BERNALILLO – Gov. Susana Martinez announced Friday the results of the latest Standards Based Assessment (NMSBA), administered earlier this year to New Mexico students in 3rd through 8th grades, as well as 10th and 11th grades.
New Mexico’s 11th grade class posted impressive gains in reading proficiency, increasing proficiency rates by 9.9 percentage points over 2012 – to the highest level seen since the NMSBA began in 2007. As a group, when factoring in the gains that were also posted by this class when they were 10th graders last year, these students have increased their reading proficiency rate by 20.8 percent and math proficiency rate by 12.7 percent over the past two years. 11th grade reading proficiency gains were higher for Hispanic (10.6 percent), Native American (11.3 percent), and African American (8.9 percent) students than were seen for their White counterparts (6.1 percent.)
New Mexico 10th graders also posted a significant increase, raising the percentage of students proficient in reading by 6.3 percent over 2012 figures.
“It’s no coincidence that new accountability measures at the high school level have led to increased expectations and achievement by our high school students,” Martinez said. “We increased the cut score for what constitutes proficiency two years ago, and students now must prove their understanding of basic subjects before being allowed to graduate from high school – a form of social promotion prevention at the end of their public school experience. I firmly believe that higher standards can promote student growth.”
In the critical area of 3rd grade reading, New Mexico’s students improved by roughly 3 percent over 2012, reversing a 3-year trend of declining 3rd grade reading scores. Though the differences were small, proficiency gains were higher for Hispanic (3.1 percent), Native American (2.8 percent) and African American (7.5 percent) students than their White counterparts (2.4 percent.) In addition, English Language Learners increased their reading proficiency scores by nearly three times as much (7.7 percent) as non-ELL students (2.6 percent.) Overall, 66 percent of school districts improved in 3rd grade reading.
At the beginning of the 2012-2013 school year, 12 school districts and 1 charter school received the first round of “New Mexico Reads to Lead” funding for district-specific interventions, including the addition of reading coaches and opportunities for intensive professional development for teachers. They were selected on a competitive basis, based on the strength of early literacy plans submitted by interested districts. After only one year of these interventions, these participating districts improved 3rd grade reading scores by an average of 7.8 percent – well over twice the statewide improvement rate of roughly 3 percent. Ten of the 13 recipients posted reading proficiency gains, with six of the 10 increasing proficiency rates by more than 5 percent.
“As the Governor has often said, education reform must be rooted in the belief that every student can learn, and must be motivated by a willingness to target our investment in education on proven efforts to improve the achievement of our struggling schools and students,” Secretary Hanna Skandera said. “We have an incredibly long way to go when it comes to raising the reading skills of our 3rd graders, and we should not be satisfied by modest gains.

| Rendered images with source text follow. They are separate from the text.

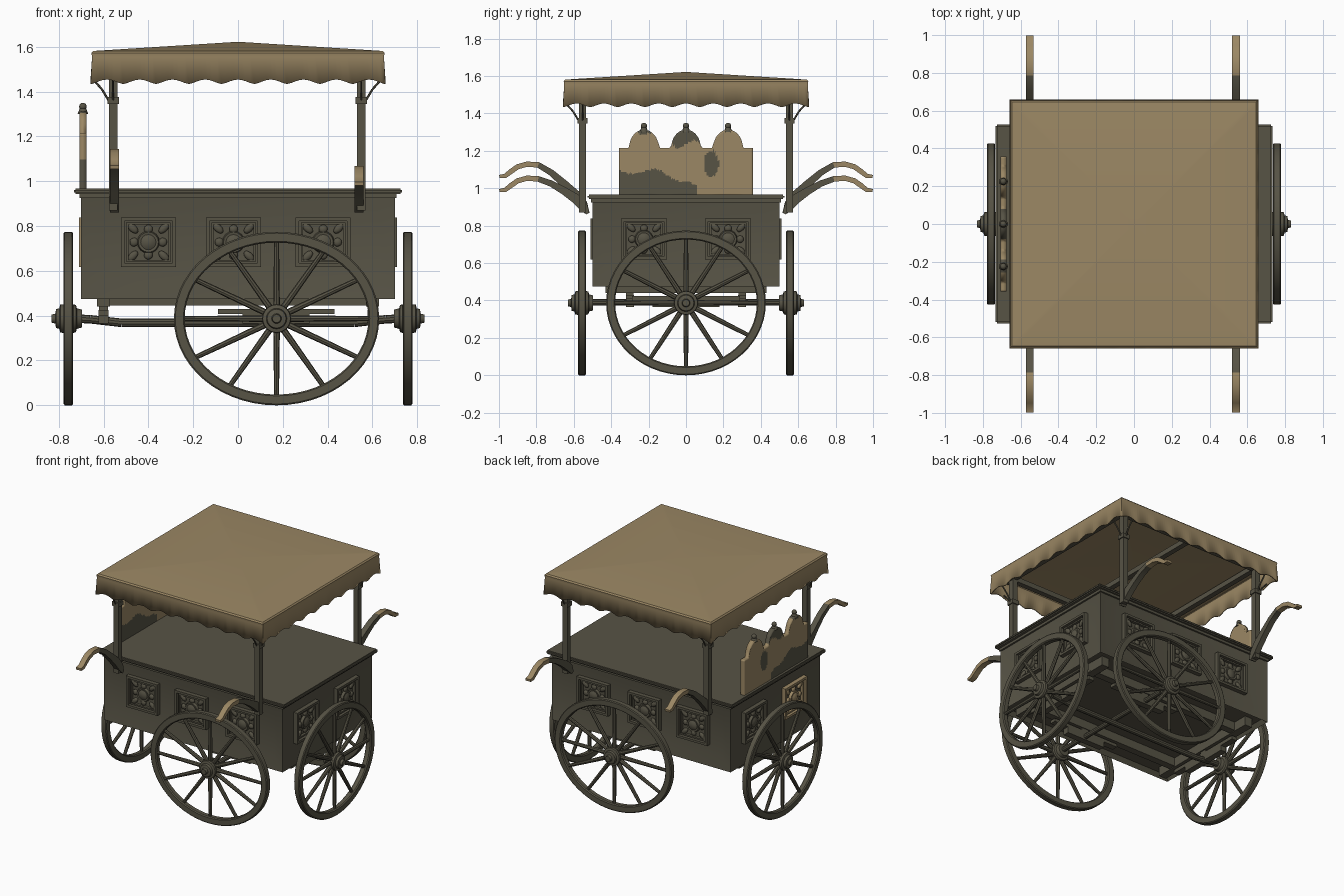
import bpy, bmesh, math
from mathutils import Matrix, Vector

if "Cube" in bpy.data.objects:
    bpy.data.objects.remove(bpy.data.objects["Cube"])

def material(name, rgb):
    m = bpy.data.materials.new(name)
    m.diffuse_color = (*rgb, 1)
    m.use_nodes = True
    m.node_tree.nodes["Principled BSDF"].inputs["Base Color"].default_value = m.diffuse_color
    return m

DARK = material("dark olive wood", (0.095, 0.087, 0.060))
TAN = material("tan canvas", (0.330, 0.245, 0.128))

def finish(name, bm, mats=(DARK,), loc=(0, 0, 0), rz=0, rule=None):
    bmesh.ops.remove_doubles(bm, verts=bm.verts, dist=1e-5)
    bmesh.ops.recalc_face_normals(bm, faces=bm.faces)
    if rule:
        for f in bm.faces:
            f.material_index = rule(f.calc_center_median())
    me = bpy.data.meshes.new(name)
    bm.to_mesh(me)
    bm.free()
    for m in mats:
        me.materials.append(m)
    ob = bpy.data.objects.new(name, me)
    ob.location, ob.rotation_euler.z = loc, rz
    bpy.context.collection.objects.link(ob)
    return ob

def box(bm, x0, x1, y0, y1, z0, z1):
    m = Matrix.Translation(((x0+x1)/2, (y0+y1)/2, (z0+z1)/2)) @ Matrix.Diagonal((x1-x0, y1-y0, z1-z0, 1))
    return bmesh.ops.create_cube(bm, size=1, matrix=m)["verts"]

def rod(bm, a, b, r1, r2, seg=8):
    a, b = Vector(a), Vector(b)
    m = Matrix.Translation((a+b)/2) @ (b-a).to_track_quat('Z', 'Y').to_matrix().to_4x4()
    bmesh.ops.create_cone(bm, cap_ends=True, segments=seg, radius1=r1, radius2=r2, depth=(b-a).length, matrix=m)

def lathe(bm, prof, n, grow=0, closed=False):
    """Turn (radius, y) points round the y axis; grow widens the ring in x."""
    rings = [[bm.verts.new(((r+grow)*math.cos(k*math.tau/n), y, r*math.sin(k*math.tau/n)))
              for r, y in prof] for k in range(n)]
    m = len(prof)
    for k in range(n):
        a, b = rings[k], rings[(k+1) % n]
        for i in range(m if closed else m-1):
            j = (i+1) % m
            bm.faces.new((a[i], a[j], b[j], b[i]))

def sweep(bm, path, x, w):
    """Square-section bar in the yz plane through (y, z, thickness) points."""
    prev = None
    for i, (y, z, t) in enumerate(path):
        p, q = path[max(i-1, 0)], path[min(i+1, len(path)-1)]
        d = Vector((q[0]-p[0], q[1]-p[1])).normalized()
        ny, nz = -d.y*t/2, d.x*t/2
        ring = [bm.verts.new((x+sx*w/2, y+s*ny, z+s*nz)) for sx, s in ((-1, -1), (1, -1), (1, 1), (-1, 1))]
        if prev:
            for k in range(4):
                bm.faces.new((prev[k], prev[(k+1) % 4], ring[(k+1) % 4], ring[k]))
        else:
            bm.faces.new(ring)
        prev = ring
    bm.faces.new(prev)

# Cart body: box with sloping sunk panels on the sides and a hollow floor
bm = bmesh.new()
box(bm, -.70, .70, -.50, .50, .475, .945)
bm.faces.ensure_lookup_table()
for f in list(bm.faces):
    n = f.normal.copy()
    if n.z > .5:
        continue
    under = n.z < -.5
    bmesh.ops.inset_region(bm, faces=[f], thickness=.03 if under else .11, depth=0)
    bmesh.ops.translate(bm, verts=f.verts, vec=-n*(.03 if under else .02))
finish("cart_body", bm)

# Counter top
bm = bmesh.new()
box(bm, -.732, .732, -.527, .527, .942, .968)
bmesh.ops.bevel(bm, geom=[e for e in bm.edges], offset=.008, segments=2, affect='EDGES')
finish("counter_top", bm)
bm = bmesh.new()
box(bm, -.707, .707, -.507, .507, .925, .943)
finish("counter_moulding", bm)

# Carved panels: frame, corner leaves, rosette
def panel(name, loc, rz, mats=(DARK,)):
    bm = bmesh.new()
    w, h, t = .115, .102, .016
    for s in (-1, 1):
        box(bm, -w, w, -.024, .02, s*h-t/2, s*h+t/2)
        box(bm, s*w-t/2, s*w+t/2, -.024, .02, -h-t/2, h+t/2)
        box(bm, -w*.85, w*.85, -.012, .02, s*h*.82-.005, s*h*.82+.005)
        box(bm, s*w*.82-.005, s*w*.82+.005, -.012, .02, -h*.85, h*.85)
    lathe(bm, [(0, -.02), (.02, -.018), (.034, -.01), (.045, -.012), (.05, 0), (.05, .02)], 16)
    for k in range(4):
        a = math.pi/4 + k*math.pi/2
        c, s = math.cos(a), math.sin(a)
        m = Matrix.Translation((c*.098, 0, s*.088)) @ Matrix.Rotation(-a, 4, 'Y') @ Matrix.Diagonal((.03, .012, .017, 1))
        bmesh.ops.create_icosphere(bm, subdivisions=2, radius=1, matrix=m)
        m = Matrix.Translation((math.cos(a+.785)*.064, 0, math.sin(a+.785)*.058)) @ Matrix.Diagonal((.02, .012, .02, 1))
        bmesh.ops.create_icosphere(bm, subdivisions=2, radius=1, matrix=m)
    finish(name, bm, mats, loc, rz)

for i, x in enumerate((-.40, -.02, .38)):
    panel(f"front_panel_{i}", (x, -.486, .728), 0)
    panel(f"back_panel_{i}", (x, .486, .728), math.pi)
for i, y in enumerate((-.225, .225)):
    panel(f"right_panel_{i}", (.686, y, .728), math.pi/2)
    panel(f"left_panel_{i}", (-.686, y, .728), -math.pi/2, (TAN if i == 0 else DARK,))

# Spoked wheels, slightly wider than tall
def wheel(name, loc, rz, rx):
    bm = bmesh.new()
    R, g = .387, rx - .387
    lathe(bm, [(R, -.016), (R, .016), (R-.006, .021), (R-.042, .021), (R-.048, .014),
               (R-.048, -.014), (R-.042, -.021), (R-.006, -.021)], 56, g, True)
    for k in range(12):
        a = k*math.tau/12
        c, s = math.cos(a), math.sin(a)
        rod(bm, (c*.04, 0, s*.04), (c*(R-.04+g), 0, s*(R-.04)), .015, .011)
    lathe(bm, [(0, -.075), (.018, -.075), (.022, -.058), (.042, -.055), (.046, -.04), (.062, -.036),
               (.064, -.022), (.056, -.018), (.056, .018), (.064, .022), (.060, .034),
               (.046, .038), (.04, .06), (0, .06)], 24)
    finish(name, bm, (DARK,), loc, rz)

wheel("front_wheel", (.172, -.556, .387), 0, .458)
wheel("back_wheel", (.172, .556, .387), math.pi, .458)
wheel("right_wheel", (.757, 0, .387), math.pi/2, .427)
wheel("left_wheel", (-.757, 0, .387), -math.pi/2, .427)

# Axles, leaf springs and chassis beams
bm = bmesh.new()
pts = [(-.75, .388), (-.66, .384), (-.52, .368), (.52, .368), (.66, .384), (.75, .388)]
for (xa, za), (xb, zb) in zip(pts, pts[1:]):
    rod(bm, (xa, 0, za), (xb, 0, zb), .019, .019, 10)
rod(bm, (.172, -.55, .39), (.172, .55, .39), .017, .017, 10)
finish("axles", bm)
bm = bmesh.new()
for y in (-.30, .30):
    box(bm, -.63, .63, y-.025, y+.025, .445, .51)
    box(bm, -.09, .43, y-.022, y+.022, .408, .43)
    box(bm, .02, .32, y-.022, y+.022, .365, .408)
    box(bm, .145, .20, y-.02, y+.02, .37, .45)
for x in (-.60, .60):
    box(bm, x-.028, x+.028, -.43, .43, .44, .51)
    box(bm, x-.022, x+.022, -.29, .29, .40, .425)
    box(bm, x-.022, x+.022, -.18, .18, .365, .40)
    box(bm, x-.02, x+.02, -.025, .025, .37, .45)
finish("chassis_springs", bm)

# Canopy posts with collars and slim braces
for nx, x in (("left", -.557), ("right", .55)):
    for ny, s in (("front", -1), ("back", 1)):
        bm = bmesh.new()
        y = s*.553
        box(bm, x-.019, x+.019, y-.019, y+.019, .87, 1.56)
        box(bm, x-.026, x+.026, y-.026, y+.026, 1.345, 1.375)
        for dx, dy in ((math.copysign(1, x), 0), (0, s)):
            rod(bm, (x+dx*.02, y+dy*.02, 1.36), (x+dx*.05, y+dy*.05, 1.41), .005, .005, 6)
            rod(bm, (x+dx*.05, y+dy*.05, 1.41), (x+dx*.09, y+dy*.09, 1.455), .005, .005, 6)
        finish(f"{ny}_{nx}_post", bm)

# Roof frame under the canvas
bm = bmesh.new()
for s in (-.553, .553):
    box(bm, -.62, .62, s-.018, s+.018, 1.52, 1.555)
for x in (-.555, 0, .55):
    box(bm, x-.018, x+.018, -.62, .62, 1.53, 1.565)
finish("roof_frame", bm)

# Canopy: shallow pyramid and scalloped valance
bm = bmesh.new()
N = 72
corners = [(-1, -1), (1, -1), (1, 1), (-1, 1)]
rows = []
for k in range(4):
    (ax, ay), (bx, by) = corners[k], corners[(k+1) % 4]
    for i in range(N):
        t = i/N
        u, v = ax+(bx-ax)*t, ay+(by-ay)*t
        low = 1.434 + .02*abs(math.sin(math.pi*9*t))**1.5
        rows.append([bm.verts.new((u*r, v*r, z)) for r, z in
                     ((.646, 1.581), (.654, 1.572), (.651, 1.555), (.658, low))])
apex = bm.verts.new((0, 0, 1.622))
for a, b in zip(rows, rows[1:]+rows[:1]):
    bm.faces.new((apex, a[0], b[0]))
    for i in range(3):
        bm.faces.new((a[i], a[i+1], b[i+1], b[i]))
ob = finish("canopy", bm, (TAN,))
mod = ob.modifiers.new("thickness", 'SOLIDIFY')
mod.thickness, mod.offset = .008, -1

# Push handles: dark arms with tan grips, left pair higher
low = [(.525, .865, .02), (.55, .905, .05), (.59, .945, .052), (.65, .985, .042), (.72, 1.025, .034), (.79, 1.05, .03),
       (.85, 1.054, .028), (.90, 1.04, .028), (.94, 1.012, .027), (.965, .992, .024), (.998, .988, .016)]
for nx, x, lift in (("left", -.552, .075), ("right", .54, 0)):
    for ny, s in (("front", -1), ("back", 1)):
        bm = bmesh.new()
        sweep(bm, [(s*y, z + lift*min(1, max(0, (y-.525)/.25)), t) for y, z, t in low], x, .04)
        finish(f"{ny}_{nx}_handle", bm, (DARK, TAN), rule=lambda c: int(abs(c.y) > .80))

# Backboard with three arches, worn paint patches set by rule
def top(y):
    d = min(abs(y-c) for c in (-.225, 0, .225))
    return 1.215 + (.098*math.sqrt(1-(d/.08)**2) if d < .08 else 0)

def patch(c):
    y, z = c.y, c.z
    wave = 1.09 + .012*math.sin(y*28)
    if y < .06 and z < wave - max(0, y+.14)*.42:
        return 0
    if abs(y) < .085 and z > 1.235 + .02*math.sin(y*40):
        return 0
    if ((y-.135)/.04)**2 + ((z-1.13)/.07)**2 < 1 or ((y+.225)/.05)**2 + ((z-1.31)/.02)**2 < 1:
        return 0
    return 1

bm = bmesh.new()
C, Rw = 72, 28
grid = [[bm.verts.new((-.692, y, .96+(top(y)-.96)*j/Rw)) for j in range(Rw+1)]
        for y in (-.357+.714*i/C for i in range(C+1))]
for a, b in zip(grid, grid[1:]):
    for j in range(Rw):
        bm.faces.new((a[j], b[j], b[j+1], a[j+1]))
ob = finish("backboard", bm, (DARK, TAN), rule=patch)
mod = ob.modifiers.new("thickness", 'SOLIDIFY')
mod.thickness, mod.offset = .032, 0
bm = bmesh.new()
for y in (-.225, 0, .225):
    rod(bm, (-.692, y, 1.30), (-.692, y, 1.325), .024, .014, 12)
    bmesh.ops.create_uvsphere(bm, u_segments=12, v_segments=8, radius=.017,
                              matrix=Matrix.Translation((-.692, y, 1.333)))
finish("backboard_finials", bm)

# Smooth rounded parts, keep edges sharp
bpy.ops.object.select_all(action='SELECT')
bpy.context.view_layer.objects.active = ob
bpy.ops.object.shade_smooth_by_angle(angle=math.radians(35))
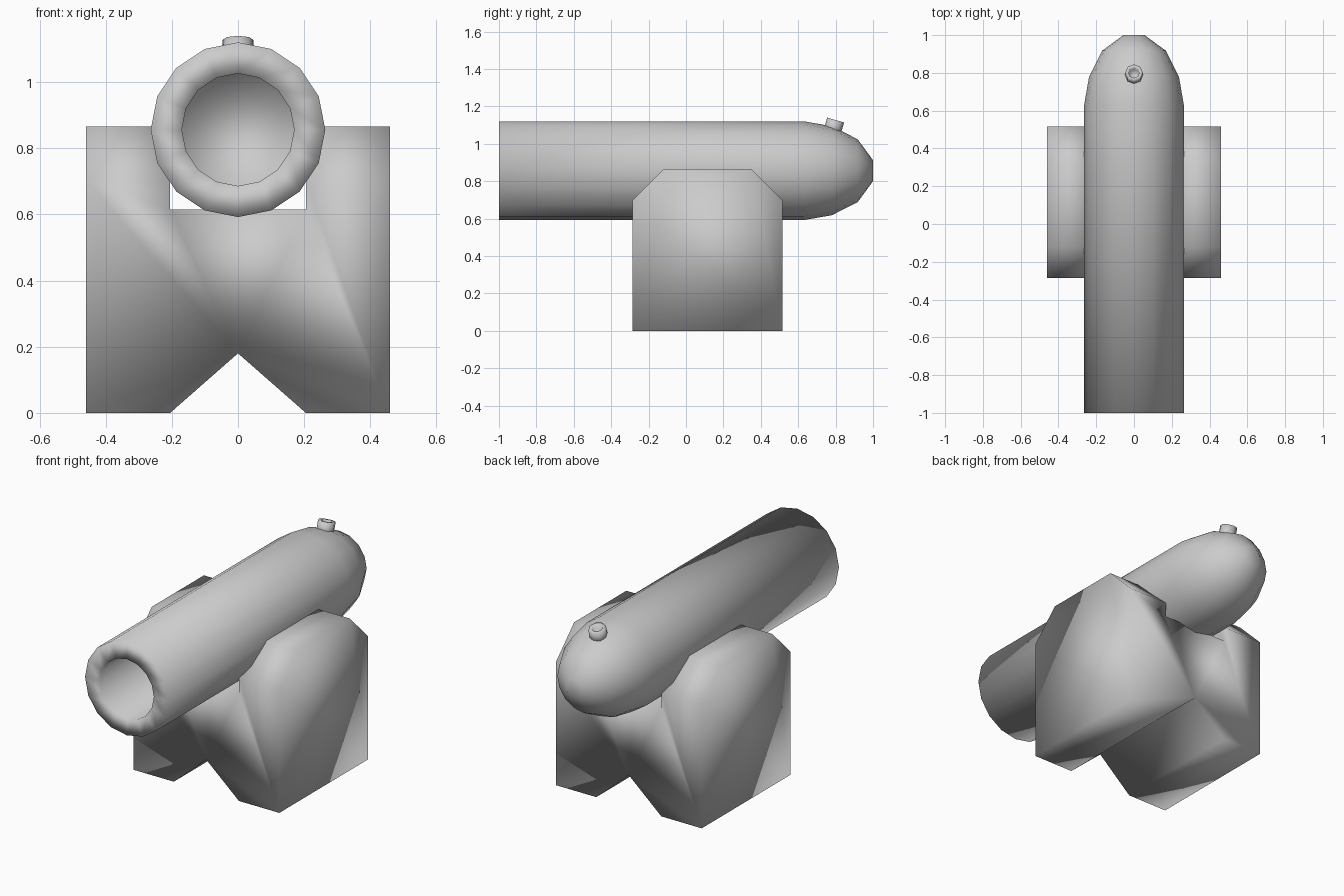
import bpy, bmesh
from math import sin, cos, pi, radians
from mathutils import Matrix, Vector

if "Cube" in bpy.data.objects:
    bpy.data.objects.remove(bpy.data.objects["Cube"])


def finish(bm, name):
    bmesh.ops.recalc_face_normals(bm, faces=bm.faces[:])
    for f in bm.faces:
        f.smooth = True
    mesh = bpy.data.meshes.new(name)
    bm.to_mesh(mesh)
    bm.free()
    obj = bpy.data.objects.new(name, mesh)
    bpy.context.collection.objects.link(obj)
    return obj


def lathe(name, profile, sides, matrix):
    """Revolve (radius, height) points about local z, capping both ends."""
    bm = bmesh.new()
    rings = [[bm.verts.new((r * cos(2 * pi * i / sides), r * sin(2 * pi * i / sides), h))
              for i in range(sides)] for r, h in profile]
    for a, b in zip(rings, rings[1:]):
        for i in range(sides):
            j = (i + 1) % sides
            bm.faces.new((a[i], a[j], b[j], b[i]))
    bm.faces.new(rings[0])
    bm.faces.new(rings[-1])
    bm.transform(matrix)
    return finish(bm, name)


# Barrel: bore floor, out to the muzzle, then back to the rounded breech
lathe("barrel",
      [(0.17, 0.6), (0.17, -1), (0.264, -1), (0.264, 0.63),
       (0.238, 0.78), (0.168, 0.918), (0.056, 1.0)],
      16, Matrix.Translation((0, 0, 0.856)) @ Matrix.Rotation(radians(-90), 4, 'X'))

# Vent: short hollow stub tilted towards the rear
lathe("vent",
      [(0.028, -0.03), (0.028, 0), (0.047, 0), (0.047, -0.08)],
      8, Matrix.Translation((0, 0.80, 1.127)) @ Matrix.Rotation(radians(-16), 4, 'X'))

# Stand: notched front profile extruded along y
half = [(0, 0.18), (0.205, 0), (0.46, 0), (0.46, 0.865), (0.205, 0.865), (0.205, 0.615)]
outline = half + [(-x, z) for x, z in reversed(half[1:])]
bm = bmesh.new()
face = bm.faces.new([bm.verts.new((x, -0.285, z)) for x, z in outline])
ext = bmesh.ops.extrude_face_region(bm, geom=[face], use_keep_orig=True)
bmesh.ops.translate(bm, vec=(0, 0.8, 0),
                    verts=[g for g in ext["geom"] if isinstance(g, bmesh.types.BMVert)])

# Chamfered front and rear corners on both cheeks
for y, s in ((-0.285, -1), (0.515, 1)):
    bmesh.ops.bisect_plane(bm, geom=bm.verts[:] + bm.edges[:] + bm.faces[:],
                           plane_co=(0, y, 0.70), plane_no=Vector((0, s, 1)),
                           clear_outer=True)
    bmesh.ops.holes_fill(bm, edges=[e for e in bm.edges if e.is_boundary], sides=0)
finish(bm, "stand")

Our high school students are demonstrating how targeted reforms can yield results, so there should be no excuses for why we can’t expand successful efforts to every student in every grade in New Mexico.”
The most concerning SBA results are for students in the 4th, 5th, and 6th grades, where reading proficiency rates declined by 4.1 percent, 3.8 percent, and 1.5 percent, respectively, over 2012. These students represent each of the 3rd grade classes that posted declines in the last three years, and provide a strong case for enacting legislation to prevent the passage of unprepared students to subsequent grades. An inability to read well can clearly make learning much more challenging in the future, and it’s apparent that far too many 4th, 5th, and 6th graders in New Mexico are struggling to read at an appropriate level.
“If we can begin to better prepare students in early grades to read, then we can improve the achievement of our students throughout the rest of elementary, middle, and high school. Learning only gets harder for students who are passed along without the ability to read well,” Martinez said. “We must end the practice of allowing social promotion because it sets our children up for discouragement and failure – and there’s no compassion in that.”
Overall, across all grade levels, proficiency rates between 2012 and 2013 rose only slightly in math – to 42 percent. Proficiency rates in reading rose from 49.1 percent to 50.6 percent, amounting to roughly 4,000 more New Mexico students reading on grade level, with much of the gains in high school and 3rd grade being offset by losses in other grades.
“We have a very long way to go to reform education in New Mexico in a way that yields sustained and significant gains in reading across the board for our students,” Martinez said. “Even in areas where we see encouraging growth, proficiency rates remain very low relative to what our expectations should be. Reform is a relentless commitment by each one of us to realize the full potential of all our students and to never give up until we do.”
Aggregate SBA scores:
Note: When referencing increases or decreases in proficiency rates, they are presented as percentage points.
Complete 2013 NMSBA results by district, school and grade can be found at the PED website: http://www.ped.state.nm.us/AssessmentAccountability/AcademicGrowth/NMSBA.html